July 24, 2012  |  

130 Groups Urge Congress to End Bush Tax Breaks for Richest 2%


Contact: TJ Helmstetter
Communications Director

130 Groups Urge Congress to End Bush Tax Breaks for Richest 2%

Coalition Says It’s Time for Wealthiest Americans to “Pay Their Fair Share”

(Washington, D.C. – July 24, 2012) Americans for Tax Fairness today sent a letter from 130 national advocacy, aging, children’s, faith, labor, small business, and tax policy groups urging Congress to end the Bush tax cuts for the richest 2 percent of Americans (households with incomes over $250,000 a year).

“Ending the Bush-era tax cuts for the richest two percent of Americans…is simply asking them to pay their fair share,” the letter says.  “Americans admire financial success, but over the last decade wealthy Americans were enriched even further by substantial tax breaks while millions of other Americans saw their wages drop in real terms.”

In fact, wealthy people earning more than $1 million a year get an average tax break of $143,000 from the Bush tax cuts, but middle-class people making about $50,000 a year get an average tax break of only $1,000, according to the Urban-Brookings Tax Policy Center (Table T11-0209).  Ending the Bush tax cuts for the richest 2 percent would save nearly $1 trillion over the next decade, according to Congress’ Joint Committee on Taxation.

“If we continue unaffordable tax breaks for the richest two percent, we won’t be able to address critical national priorities demanding attention – such as supporting education, strengthening Medicare, creating jobs, improving our infrastructure, and helping the millions of families struggling to get by,” the letter adds. “And tax cuts heavily tilted towards the wealthy have proven to be a failed economic strategy because they create many fewer jobs compared with alternatives.  Simply put, we cannot afford to continue to give large tax cuts to those who need them the least.”

The groups emphasized that they also opposed any proposals to temporarily extend all of the Bush-era tax cuts or extend them up to the $1 million income level.  The latter option would cost $366 billion in lost revenue over a decade compared to extending the Bush tax cuts to the $250,000 income level, according to the Joint Committee on Taxation.

Almost half of the benefits of the higher [$1 million] threshold would go to millionaires. The middle class would be left to pick up the tab,” the letter concludes.  “With the threshold set at $250,000, 98 percent of Americans would receive their full tax cuts next year, and all Americans would receive a tax cut on their first $250,000 in income.”

If Congress ends the Bush tax cuts above the $250,000 income level, households making between $250,000 and $300,000 a year still would retain an average of 98 percent of their current Bush tax cuts, but the income tax breaks for households making $1 million to $2 million would be reduced by 87 percent, according to Citizens for Tax Justice.  According to a Treasury Department report, fewer than 3% of small business owners make over $250,000 a year, so allowing the Bush tax cuts to expire for upper-income households would not affect these job creators.

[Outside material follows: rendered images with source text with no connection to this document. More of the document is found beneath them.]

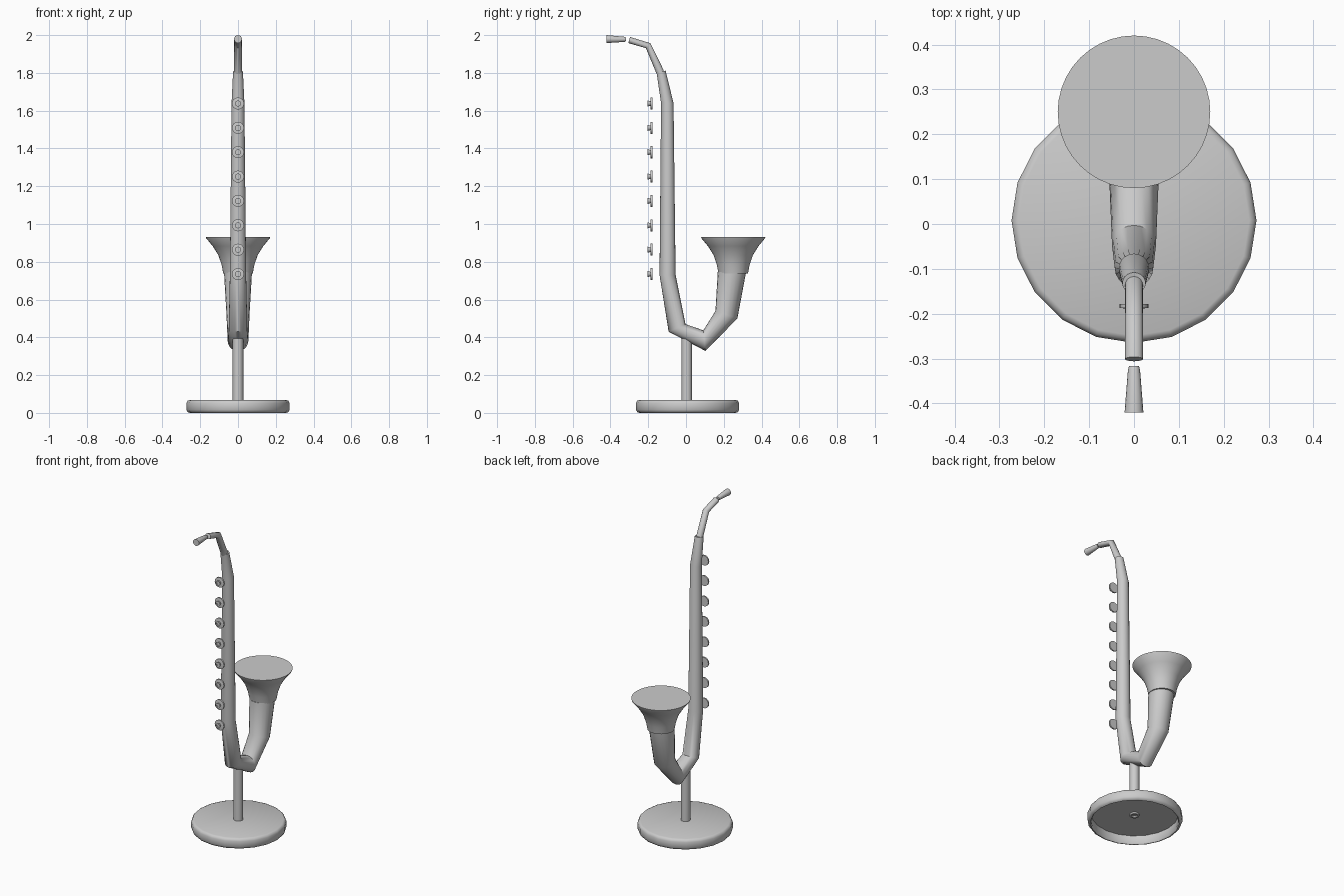
import bpy, bmesh, math
from mathutils import Vector

cube = bpy.data.objects.get("Cube")
if cube:
    bpy.data.objects.remove(cube)

grey = bpy.data.materials.new("plain_grey")
grey.use_nodes = True
GREY = (0.6, 0.6, 0.6, 1)
grey.diffuse_color = GREY
grey.node_tree.nodes["Principled BSDF"].inputs["Base Color"].default_value = GREY


def loft(name, rings, sides, angle=50):
    """Skin a list of (centre, u, v) elliptical rings and cap both ends."""
    bm = bmesh.new()
    loops = []
    for c, u, v in rings:
        turns = [2 * math.pi * i / sides for i in range(sides)]
        loops.append([bm.verts.new(c + u * math.cos(t) + v * math.sin(t)) for t in turns])
    for a, b in zip(loops, loops[1:]):
        for i in range(sides):
            j = (i + 1) % sides
            bm.faces.new((a[i], a[j], b[j], b[i]))
    bm.faces.new(loops[0])
    bm.faces.new(loops[-1])
    bmesh.ops.recalc_face_normals(bm, faces=bm.faces)
    mesh = bpy.data.meshes.new(name)
    bm.to_mesh(mesh)
    bm.free()
    mesh.materials.append(grey)
    obj = bpy.data.objects.new(name, mesh)
    bpy.context.collection.objects.link(obj)
    bpy.ops.object.select_all(action='DESELECT')
    obj.select_set(True)
    bpy.context.view_layer.objects.active = obj
    bpy.ops.object.shade_smooth_by_angle(angle=math.radians(angle))
    return obj


def tube(name, sections, sides=20):
    """Bent tube: each section is outer (y, z), inner (y, z) and half width in x."""
    rings = []
    for y0, z0, y1, z1, half in sections:
        a, b = Vector((0, y0, z0)), Vector((0, y1, z1))
        rings.append(((a + b) / 2, Vector((half, 0, 0)), (b - a) / 2))
    return loft(name, rings, sides)


def lathe(name, profile, y, sides):
    """Turned part on a vertical axis from (radius, z) points."""
    return loft(name, [(Vector((0, y, z)), Vector((r, 0, 0)), Vector((0, r, 0)))
                       for r, z in profile], sides)


# Stand: base hollow underneath, and a post
lathe("stand_base", [(0.25, 0.055), (0.25, 0.006), (0.256, 0), (0.266, 0.004), (0.273, 0.016),
                     (0.273, 0.052), (0.267, 0.064), (0.257, 0.068)], 0.008, 20)
lathe("stand_post", [(0.016, 0.054), (0.016, 0.045), (0.028, 0.045), (0.028, 0.43)], 0.004, 16)

# Main bent tube
tube("body_tube", [
    (-0.156, 1.803, -0.108, 1.812, 0.026),
    (-0.132, 1.64, -0.066, 1.64, 0.034),
    (-0.14, 0.73, -0.055, 0.73, 0.043),
    (-0.092, 0.43, -0.003, 0.47, 0.049),
    (0.103, 0.328, 0.092, 0.437, 0.055),
    (0.272, 0.50, 0.156, 0.54, 0.061),
    (0.318, 0.745, 0.168, 0.745, 0.074)])

# Flared bell
lathe("bell", [(0.078, 0.738), (0.087, 0.785), (0.104, 0.835), (0.134, 0.883),
               (0.168, 0.924), (0.17, 0.931)], 0.25, 40)

# Neck and mouthpiece
tube("neck", [
    (-0.155, 1.793, -0.117, 1.812, 0.02),
    (-0.212, 1.931, -0.188, 1.957, 0.02),
    (-0.306, 1.958, -0.296, 1.99, 0.02)], 16)
tube("mouthpiece", [
    (-0.42, 1.958, -0.42, 2.0, 0.021),
    (-0.325, 1.964, -0.325, 1.991, 0.0135),
    (-0.317, 1.969, -0.317, 1.987, 0.011)], 16)

# Row of keys, each a disc with a small hub
KEY = [(0.032, -0.178), (0.032, -0.187), (0.012, -0.189), (0.016, -0.203), (0.008, -0.203),
       (0.008, -0.199)]
for n in range(8):
    z = 0.735 + n * 0.129
    loft(f"key_{n + 1}", [(Vector((0, y, z)), Vector((r, 0, 0)), Vector((0, 0, r)))
                          for r, y in KEY], 16, 30)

Americans for Tax Fairness (ATF) is a diverse campaign of 140 national, state and local organizations united in support of a tax system that works for all Americans. It has come together based on the belief that the country needs comprehensive, progressive tax reform that results in greater revenue to meet our growing needs. This starts by ending the Bush-era tax cuts for the richest 2 percent and by making critical investments that create and sustain jobs while taking a balanced approach to addressing America’s fiscal challenges.